We recently dined at Equinox (818 Connecticut) and Bobby Van’s Steakhouse (809 15th Street NW) on back-to-back Friday nights. Bottom lines: Equinox was excellent, BV’s was fine but not worth the price. But we were most struck by the half-empty dining rooms in both restaurants, on a Friday night, around 7pm. To paraphrase Babu: where were all the people? Show me people! There are no people!
Our theory is probably obvious: the DC restaurant scene has exploded in recent years, competition is fierce, and elegance is out, hip is in. While Equinox continues to serve some of the best food in DC, it is certainly not hip. You know that every 14th street spot is packed every Friday night — not just that strip, but that’s the one that comes most to mind these days. Tom Sietsema, in his recent review of Joe’s Seafood, Prime Steak & Stone Crab (also not exactly hip?), noted it was full on a Monday night, and wondered if nearby restaurants were worried about the competition. Bobby Van’s is nearby, and so I would say yes, they must be worried.

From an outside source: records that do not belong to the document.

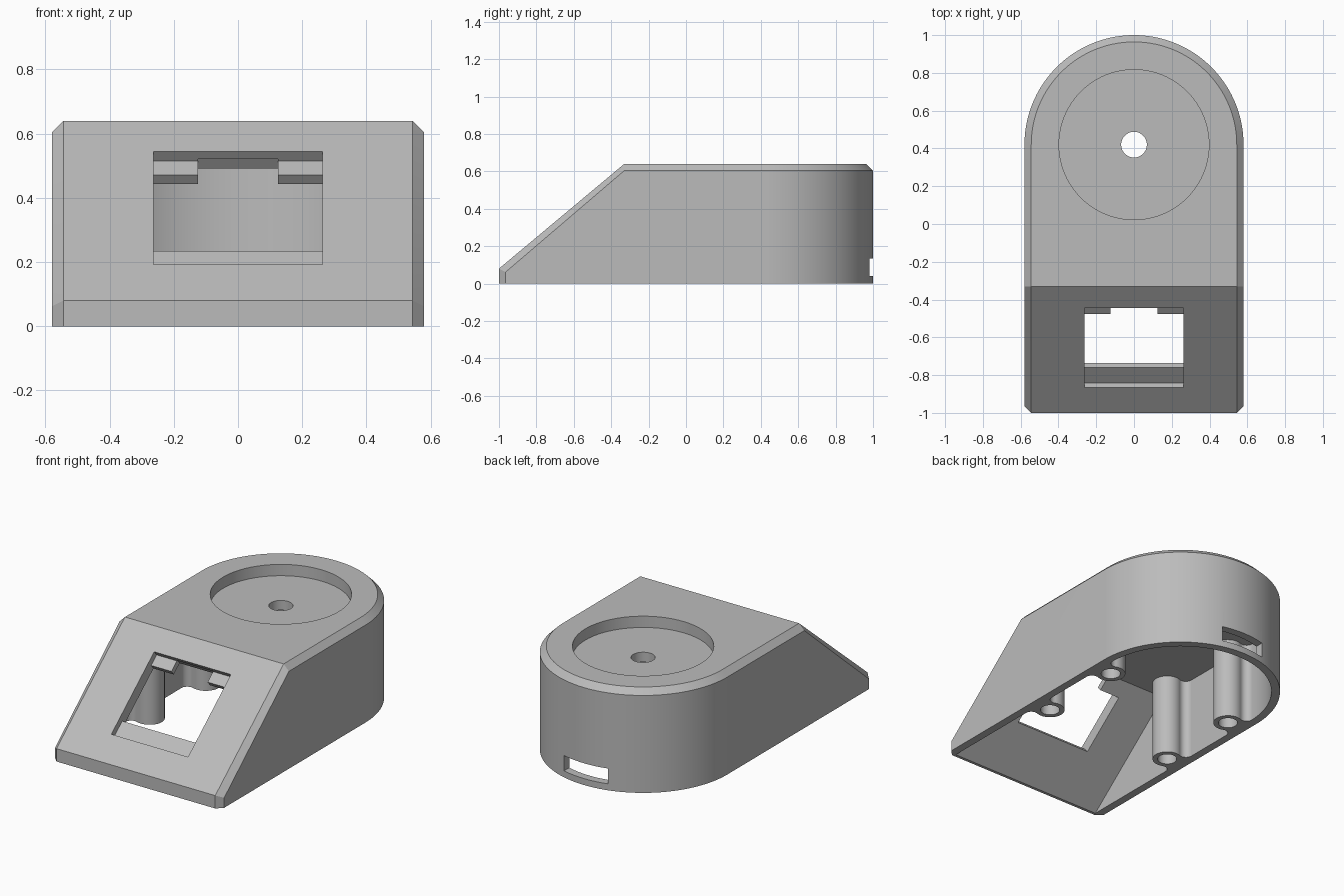
import bpy, bmesh, math
from mathutils import Vector

if "Cube" in bpy.data.objects:
    bpy.data.objects.remove(bpy.data.objects["Cube"])

grey = bpy.data.materials.new("plain grey")
grey.use_nodes = True
COLOUR = (0.5, 0.5, 0.5, 1)
grey.diffuse_color = COLOUR
grey.node_tree.nodes["Principled BSDF"].inputs["Base Color"].default_value = COLOUR

R, CH, H, WALL = 0.58, 0.036, 0.64, 0.05     # half width, chamfer, height, wall
CY, CREASE, LIP = 0.42, -0.33, 0.08          # arc centre, top crease, front lip
CEILING = 0.51
ANGLE = math.atan2(H - LIP, CREASE + 1)      # tilt of the sloping panel


def finish(bm, name):
    bmesh.ops.recalc_face_normals(bm, faces=bm.faces[:])
    mesh = bpy.data.meshes.new(name)
    bm.to_mesh(mesh)
    bm.free()
    mesh.materials.append(grey)
    ob = bpy.data.objects.new(name, mesh)
    bpy.context.collection.objects.link(ob)
    return ob


def hull(name, points):
    bm = bmesh.new()
    for p in points:
        bm.verts.new(p)
    res = bmesh.ops.convex_hull(bm, input=bm.verts[:])
    spare = [v for v in res["geom_interior"] if isinstance(v, bmesh.types.BMVert)]
    bmesh.ops.delete(bm, geom=spare, context="VERTS")
    bmesh.ops.dissolve_limit(bm, angle_limit=0.002, verts=bm.verts[:], edges=bm.edges[:])
    return finish(bm, name)


def prism(name, outline, z0, z1):
    bm = bmesh.new()
    face = bm.faces.new([bm.verts.new((x, y, z0)) for x, y in outline])
    new = bmesh.ops.extrude_face_region(bm, geom=[face])["geom"]
    top = [v for v in new if isinstance(v, bmesh.types.BMVert)]
    bmesh.ops.translate(bm, verts=top, vec=(0, 0, z1 - z0))
    return finish(bm, name)


def arc(cx, cy, r, a0, a1, n):
    return [(cx + r * math.cos(a0 + (a1 - a0) * i / n),
             cy + r * math.sin(a0 + (a1 - a0) * i / n)) for i in range(n + 1)]


def disc(name, cx, cy, r, z0, z1, n=64):
    return prism(name, arc(cx, cy, r, 0, math.tau, n)[:-1], z0, z1)


def back(r, z):
    return [(x, y, z) for x, y in arc(0, CY, r, 0, math.pi, 72)]


def pair(x, y, z):
    return [(x, y, z), (-x, y, z)]


def combine(ob, tool, operation="DIFFERENCE"):
    mod = ob.modifiers.new("combine", "BOOLEAN")
    mod.operation, mod.solver, mod.object = operation, "EXACT", tool
    tool.hide_render = True
    bpy.ops.object.select_all(action="DESELECT")
    bpy.context.view_layer.objects.active = ob
    ob.select_set(True)
    bpy.ops.object.modifier_apply(modifier=mod.name)
    bpy.data.objects.remove(tool)


def smooth(ob):
    bpy.ops.object.select_all(action="DESELECT")
    bpy.context.view_layer.objects.active = ob
    ob.select_set(True)
    bpy.ops.object.shade_smooth_by_angle(angle=math.radians(30))


def box(name, x, y, z):
    return hull(name, [(a, b, c) for a in x for b in y for c in z])


# Chamfered outer body
shell = hull("housing",
             back(R, 0) + back(R, H - CH) + back(R - CH, H)
             + pair(R, CH - 1, 0) + pair(R - CH, -1, 0)
             + pair(R, CH - 1, 0.062) + pair(R - CH, -1, LIP)
             + pair(R, CREASE, H - CH) + pair(R - CH, CREASE, H))

# Hollow inside, open underneath
PANEL = 0.073
drop = LIP - PANEL / math.cos(ANGLE)
def inner_y(z): return (z - drop) / math.tan(ANGLE) - 1
ri = R - WALL
combine(shell, hull("cavity", back(ri, -0.1) + back(ri, CEILING)
                    + pair(ri, inner_y(-0.1), -0.1) + pair(ri, inner_y(CEILING), CEILING)))

# Round recess with a centre hole, and the slot at the back
combine(shell, disc("recess", 0, CY, 0.397, H - 0.07, H + 0.1, 96))
combine(shell, disc("centre_hole", 0, CY, 0.068, 0.4, H + 0.1, 48))
combine(shell, box("back_slot", (-0.15, 0.15), (0.8, 1.1), (0.04, 0.135)))

# Stepped socket opening through the sloping panel
up = Vector((0, math.cos(ANGLE), math.sin(ANGLE)))
inward = Vector((0, math.sin(ANGLE), -math.cos(ANGLE)))
start = Vector((0, -0.865, LIP + 0.135 * math.tan(ANGLE)))


def panel_cut(name, half, s, d):
    combine(shell, hull(name, [start + up * a + inward * b + Vector((x, 0, 0))
                               for x in (-half, half) for a in s for b in d]))


panel_cut("socket_front", 0.263, (0, 0.547), (-0.05, 0.037))
panel_cut("socket_through", 0.263, (0.108, 0.477), (0.02, 0.13))
panel_cut("socket_notch", 0.124, (0.4, 0.552), (0.03, 0.1))
smooth(shell)

# Screw posts, filleted into the side walls
PX, PR, FR = 0.445, 0.085, 0.04
fx = ri - FR
fy = math.sqrt((PR + FR) ** 2 - (fx - PX) ** 2)
turn = math.atan2(-fy, PX - fx)
for side, sx in (("left", 1), ("right", -1)):
    for end, py in (("front", -0.23), ("back", 0.32)):
        post = disc(f"{end}_{side}_post", sx * PX, py, PR, 0, CEILING + 0.01)
        fillet = arc(fx, fy, FR, 0, turn, 10)
        outline = ([(ri + 0.002, fy)] + fillet + [(PX, 0)]
                   + [(x, -y) for x, y in reversed(fillet)] + [(ri + 0.002, -fy)])
        web = prism("web", [(sx * x, py + y) for x, y in outline], 0, CEILING + 0.01)
        combine(post, web, "UNION")
        combine(post, disc("screw_hole", sx * PX, py, 0.056, -0.1, 0.4, 40))
        smooth(post)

Quick recap of our Bobby Van’s experience: good but overly formal service, high prices, okay food. Avoid the house steak sauce, which is more like sweet and sour sauce and does not enhance the gristly but otherwise perfectly cooked, reasonably tasty New York strip. Fries are pretty good. Overall though the steak and fries are not any better than at Medium Rare, and lack the awesome MR sauce, and are twice as expensive for a comparable portion (fewer fries at BV, actually).
Longer recap of Equinox. Ten years ago, Equinox — or as they sometimes like to call it “Chef Todd Gray’s Equinox Restaurant” — was on essentially every critic’s list of the top restaurants in DC. It seems like that’s not the case anymore — as noted we were surprised to find it barely half full on a Friday night — but the kitchen still creates delicious food, service is top notch, and the decor is still elegant, maybe a little outdated, but whatever. And you can hear yourselves converse, which is a nice change from a lot of restaurants. But for whatever reason, the millennials don’t seem to be eating at Equinox, at least they weren’t when we ate there last week, aside from maybe the dude sitting at a front table wearing a black t-shirt that said “Han Shot First” — a sentiment with which I completely agree, but maybe not in an upscale restaurant. Equinox isn’t exactly the Mos Eisley cantina. Then again, I’m not a paragon of fashion myself.
Back to DC, back to dinner. Pacing was a little slow, but it was fine, I think the servers actually did a good job reading our conversational flow. We were clearly in no hurry. From the amuse bouche — duck confit egg rolls — to dessert — okay poached pear and glorious chocolate panna cotta — we ate well and had a great time.
Beer-braised lamb shank required no knife, falling apart and away from the bone at the slighted touch. Sous-vide short rib and beef loin were incredibly tender and rich. Our server was pushing the fish — actually he was pushing everything on the menu equally, really my only complaint, it’s nice to get an actual preference/recommendation — and the fish-eaters among us were pleased with their Texas Red Fish and Norwegian Salmon. The monkfish apparently knows no state or country and maybe that’s why nobody ordered it.
We also tried the truffled mac & cheese, which was not discernibly truffled but otherwise fine, as it is in most restaurants. It’s hard to make a transcendent mac & cheese, but fortunately fine is just fine as long as you don’t expect more. Dessert came with a little shot of prosecco on the house, which was a nice complement to the pear dish in particular, but it was the rich, creamy “Mocha Moderne” panna cotta that ultimately won the night. It’s almost enough to make me crave chocolate. Does anyone make a lamb shank panna cotta?
Entrees are in the $26-34 range, reasonable for that level of quality food and service. I’d happily go back, although the location just south of Farragut Square isn’t convenient for us. Also, the restaurant isn’t much to look at from the street, I suspect that may improve once warmer weather hits (not this week!) and they can open the front patio, but possibly the lack of curb appeal hurts the winter dining scene.
All told, an excellent dining experience. If Equinox isn’t still considered a top DC dining destination, it should be. At least for those of us unhipsters…